───── Data for review

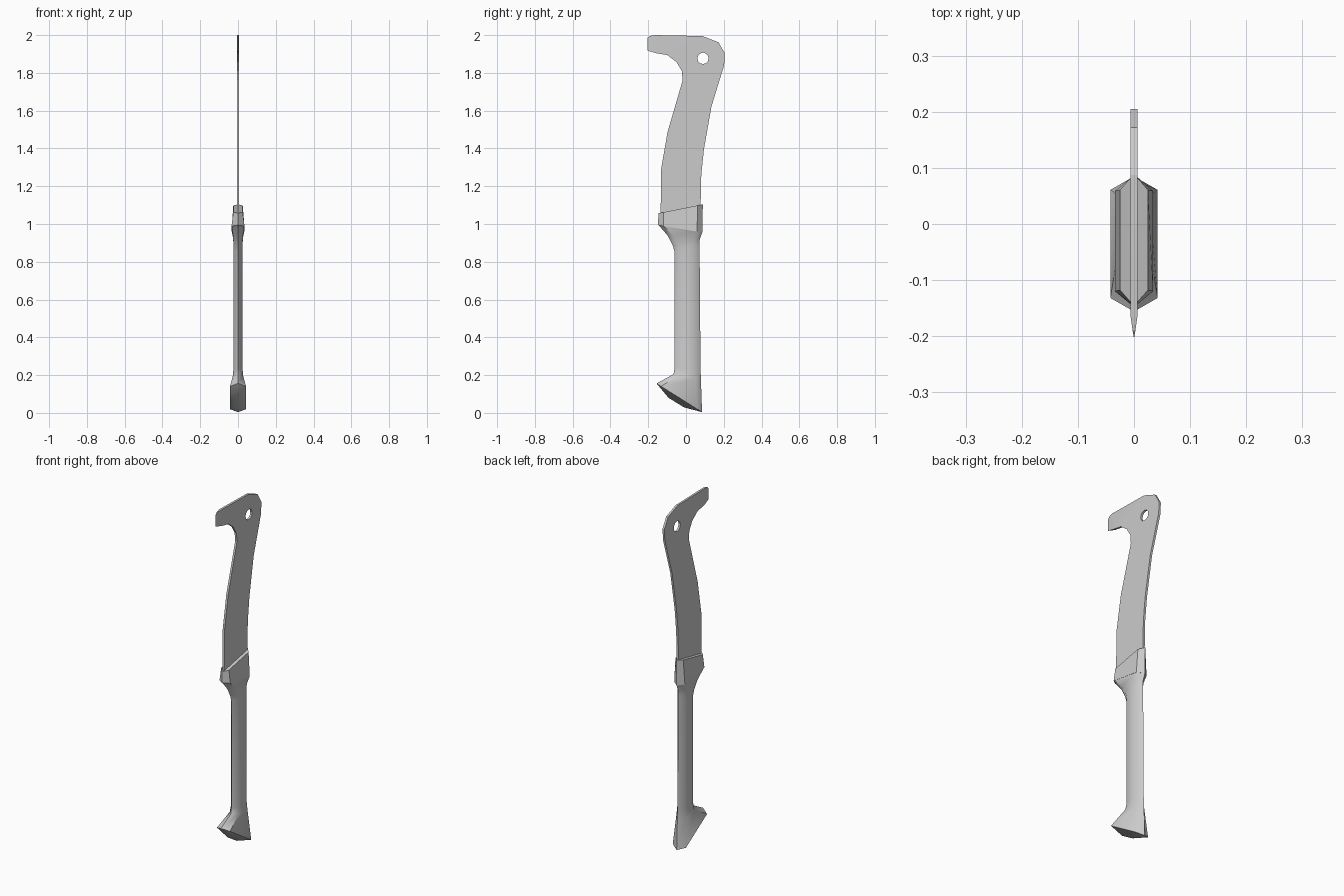
import bpy, bmesh, math

if "Cube" in bpy.data.objects:
    bpy.data.objects.remove(bpy.data.objects["Cube"])


def finish(bm, name, angle):
    bmesh.ops.recalc_face_normals(bm, faces=bm.faces)
    mesh = bpy.data.meshes.new(name)
    bm.to_mesh(mesh)
    bm.free()
    obj = bpy.data.objects.new(name, mesh)
    bpy.context.collection.objects.link(obj)
    bpy.ops.object.select_all(action='DESELECT')
    obj.select_set(True)
    bpy.context.view_layer.objects.active = obj
    bpy.ops.object.shade_smooth_by_angle(angle=math.radians(angle))
    return obj


def hex_ring(bm, y0, z0, y1, z1, half, inset):
    # slanted hexagon: pointed front and back, two flat sides
    pts = [(0, 0), (half, inset), (half, 1 - inset), (0, 1),
           (-half, 1 - inset), (-half, inset)]
    return [bm.verts.new((x, y0 + (y1 - y0) * t, z0 + (z1 - z0) * t)) for x, t in pts]


def loft(bm, sections):
    rings = [hex_ring(bm, *s) for s in sections]
    for a, b in zip(rings, rings[1:]):
        for i in range(6):
            j = (i + 1) % 6
            bm.faces.new((a[i], a[j], b[j], b[i]))
    bm.faces.new(rings[-1])
    return rings


# handle: flared pommel, shaft and neck flaring up to the collar
bm = bmesh.new()
rings = loft(bm, [
    (-0.156, 0.156, 0.085, 0.004, 0.042, 0.1),
    (-0.066, 0.205, 0.079, 0.175, 0.027, 0.2),
    (-0.061, 0.235, 0.077, 0.235, 0.024, 0.23),
    (-0.061, 0.855, 0.072, 0.87, 0.024, 0.23),
    (-0.070, 0.887, 0.071, 0.895, 0.024, 0.21),
    (-0.098, 0.940, 0.073, 0.92, 0.026, 0.17),
    (-0.146, 0.995, 0.086, 0.956, 0.033, 0.12),
])
# bulging butt with a central ridge
p = rings[0]
a = bm.verts.new((0, -0.093, 0.08))
b = bm.verts.new((0, -0.010, 0.029))
for s, t in ((1, 2), (5, 4)):
    bm.faces.new((p[0], p[s], a))
    bm.faces.new((p[s], p[t], b, a))
    bm.faces.new((p[t], p[3], b))
finish(bm, "handle", 50)

# collar
bm = bmesh.new()
rings = loft(bm, [
    (-0.148, 0.994, 0.087, 0.955, 0.034, 0.12),
    (-0.146, 1.057, 0.089, 1.104, 0.025, 0.12),
])
bm.faces.new(rings[0])
finish(bm, "collar", 30)

# blade: hooked outline with a round hole
outline = [(-0.204, 1.985), (-0.190, 1.996), (-0.165, 2.0), (0.087, 1.995),
           (0.172, 1.962), (0.205, 1.905), (0.202, 1.84), (0.135, 1.623),
           (0.095, 1.396), (0.081, 1.263), (0.076, 1.04), (-0.135, 1.02),
           (-0.131, 1.295), (-0.098, 1.486), (-0.018, 1.76), (-0.022, 1.81),
           (-0.050, 1.857), (-0.098, 1.894), (-0.156, 1.904), (-0.204, 1.918)]
hole = [(0.09 + 0.03 * math.cos(k * math.pi / 6),
         1.877 + 0.03 * math.sin(k * math.pi / 6)) for k in range(12)]
T = 0.006
bm = bmesh.new()
for loop in (outline, hole):
    vs = [bm.verts.new((-T, y, z)) for y, z in loop]
    for i, v in enumerate(vs):
        bm.edges.new((v, vs[(i + 1) % len(vs)]))
bmesh.ops.triangle_fill(bm, edges=bm.edges[:], use_beauty=True, normal=(1, 0, 0))
res = bmesh.ops.extrude_face_region(bm, geom=bm.faces[:])
for v in res["geom"]:
    if isinstance(v, bmesh.types.BMVert):
        v.co.x = T
# taper the beak to a sharp edge
for v in bm.verts:
    if v.co.y < -0.17:
        v.co.x *= max(0, (v.co.y + 0.204) / 0.034)
bmesh.ops.remove_doubles(bm, verts=bm.verts[:], dist=0.0005)
finish(bm, "blade", 20)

──────────

**Activity:** Repeat every entry above precisely, leaving each picture out.

**The completed task:**
import bpy, bmesh, math

if "Cube" in bpy.data.objects:
    bpy.data.objects.remove(bpy.data.objects["Cube"])


def finish(bm, name, angle):
    bmesh.ops.recalc_face_normals(bm, faces=bm.faces)
    mesh = bpy.data.meshes.new(name)
    bm.to_mesh(mesh)
    bm.free()
    obj = bpy.data.objects.new(name, mesh)
    bpy.context.collection.objects.link(obj)
    bpy.ops.object.select_all(action='DESELECT')
    obj.select_set(True)
    bpy.context.view_layer.objects.active = obj
    bpy.ops.object.shade_smooth_by_angle(angle=math.radians(angle))
    return obj


def hex_ring(bm, y0, z0, y1, z1, half, inset):
    # slanted hexagon: pointed front and back, two flat sides
    pts = [(0, 0), (half, inset), (half, 1 - inset), (0, 1),
           (-half, 1 - inset), (-half, inset)]
    return [bm.verts.new((x, y0 + (y1 - y0) * t, z0 + (z1 - z0) * t)) for x, t in pts]


def loft(bm, sections):
    rings = [hex_ring(bm, *s) for s in sections]
    for a, b in zip(rings, rings[1:]):
        for i in range(6):
            j = (i + 1) % 6
            bm.faces.new((a[i], a[j], b[j], b[i]))
    bm.faces.new(rings[-1])
    return rings


# handle: flared pommel, shaft and neck flaring up to the collar
bm = bmesh.new()
rings = loft(bm, [
    (-0.156, 0.156, 0.085, 0.004, 0.042, 0.1),
    (-0.066, 0.205, 0.079, 0.175, 0.027, 0.2),
    (-0.061, 0.235, 0.077, 0.235, 0.024, 0.23),
    (-0.061, 0.855, 0.072, 0.87, 0.024, 0.23),
    (-0.070, 0.887, 0.071, 0.895, 0.024, 0.21),
    (-0.098, 0.940, 0.073, 0.92, 0.026, 0.17),
    (-0.146, 0.995, 0.086, 0.956, 0.033, 0.12),
])
# bulging butt with a central ridge
p = rings[0]
a = bm.verts.new((0, -0.093, 0.08))
b = bm.verts.new((0, -0.010, 0.029))
for s, t in ((1, 2), (5, 4)):
    bm.faces.new((p[0], p[s], a))
    bm.faces.new((p[s], p[t], b, a))
    bm.faces.new((p[t], p[3], b))
finish(bm, "handle", 50)

# collar
bm = bmesh.new()
rings = loft(bm, [
    (-0.148, 0.994, 0.087, 0.955, 0.034, 0.12),
    (-0.146, 1.057, 0.089, 1.104, 0.025, 0.12),
])
bm.faces.new(rings[0])
finish(bm, "collar", 30)

# blade: hooked outline with a round hole
outline = [(-0.204, 1.985), (-0.190, 1.996), (-0.165, 2.0), (0.087, 1.995),
           (0.172, 1.962), (0.205, 1.905), (0.202, 1.84), (0.135, 1.623),
           (0.095, 1.396), (0.081, 1.263), (0.076, 1.04), (-0.135, 1.02),
           (-0.131, 1.295), (-0.098, 1.486), (-0.018, 1.76), (-0.022, 1.81),
           (-0.050, 1.857), (-0.098, 1.894), (-0.156, 1.904), (-0.204, 1.918)]
hole = [(0.09 + 0.03 * math.cos(k * math.pi / 6),
         1.877 + 0.03 * math.sin(k * math.pi / 6)) for k in range(12)]
T = 0.006
bm = bmesh.new()
for loop in (outline, hole):
    vs = [bm.verts.new((-T, y, z)) for y, z in loop]
    for i, v in enumerate(vs):
        bm.edges.new((v, vs[(i + 1) % len(vs)]))
bmesh.ops.triangle_fill(bm, edges=bm.edges[:], use_beauty=True, normal=(1, 0, 0))
res = bmesh.ops.extrude_face_region(bm, geom=bm.faces[:])
for v in res["geom"]:
    if isinstance(v, bmesh.types.BMVert):
        v.co.x = T
# taper the beak to a sharp edge
for v in bm.verts:
    if v.co.y < -0.17:
        v.co.x *= max(0, (v.co.y + 0.204) / 0.034)
bmesh.ops.remove_doubles(bm, verts=bm.verts[:], dist=0.0005)
finish(bm, "blade", 20)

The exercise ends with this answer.